▶ **Activity**
Among the entries below, tally each line containing "objects"; respond with the total only.

*** Exercise data

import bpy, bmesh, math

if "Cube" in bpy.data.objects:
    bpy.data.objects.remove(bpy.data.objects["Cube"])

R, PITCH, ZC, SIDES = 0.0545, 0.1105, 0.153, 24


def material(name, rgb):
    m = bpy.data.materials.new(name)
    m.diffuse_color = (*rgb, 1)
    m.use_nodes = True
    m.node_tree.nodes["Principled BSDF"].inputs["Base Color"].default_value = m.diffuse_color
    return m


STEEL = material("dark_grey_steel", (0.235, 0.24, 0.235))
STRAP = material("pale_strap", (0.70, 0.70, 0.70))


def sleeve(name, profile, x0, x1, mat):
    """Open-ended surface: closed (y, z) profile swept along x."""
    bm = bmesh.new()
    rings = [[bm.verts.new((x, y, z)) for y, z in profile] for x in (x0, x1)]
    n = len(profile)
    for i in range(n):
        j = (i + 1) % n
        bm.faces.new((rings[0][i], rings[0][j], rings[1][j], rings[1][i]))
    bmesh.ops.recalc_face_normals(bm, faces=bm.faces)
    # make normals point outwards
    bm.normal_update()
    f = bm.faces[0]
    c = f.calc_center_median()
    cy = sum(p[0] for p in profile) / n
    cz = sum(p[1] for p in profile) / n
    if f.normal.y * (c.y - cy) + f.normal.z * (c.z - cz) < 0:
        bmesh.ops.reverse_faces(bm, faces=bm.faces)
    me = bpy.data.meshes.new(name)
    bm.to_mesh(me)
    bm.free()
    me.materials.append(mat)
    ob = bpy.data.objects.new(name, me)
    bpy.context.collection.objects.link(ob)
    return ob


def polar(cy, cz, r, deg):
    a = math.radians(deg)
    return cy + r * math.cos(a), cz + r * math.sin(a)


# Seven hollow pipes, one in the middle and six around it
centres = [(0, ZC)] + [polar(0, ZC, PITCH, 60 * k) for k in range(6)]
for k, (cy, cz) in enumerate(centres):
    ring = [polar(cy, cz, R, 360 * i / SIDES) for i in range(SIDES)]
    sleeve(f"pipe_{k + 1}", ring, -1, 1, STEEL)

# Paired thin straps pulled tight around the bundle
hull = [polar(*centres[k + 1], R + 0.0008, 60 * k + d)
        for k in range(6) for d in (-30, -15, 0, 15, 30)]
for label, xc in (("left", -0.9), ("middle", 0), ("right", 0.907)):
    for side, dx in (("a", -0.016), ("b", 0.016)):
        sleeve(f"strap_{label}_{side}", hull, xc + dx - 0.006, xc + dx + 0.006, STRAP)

******

▶ **Answer space**
4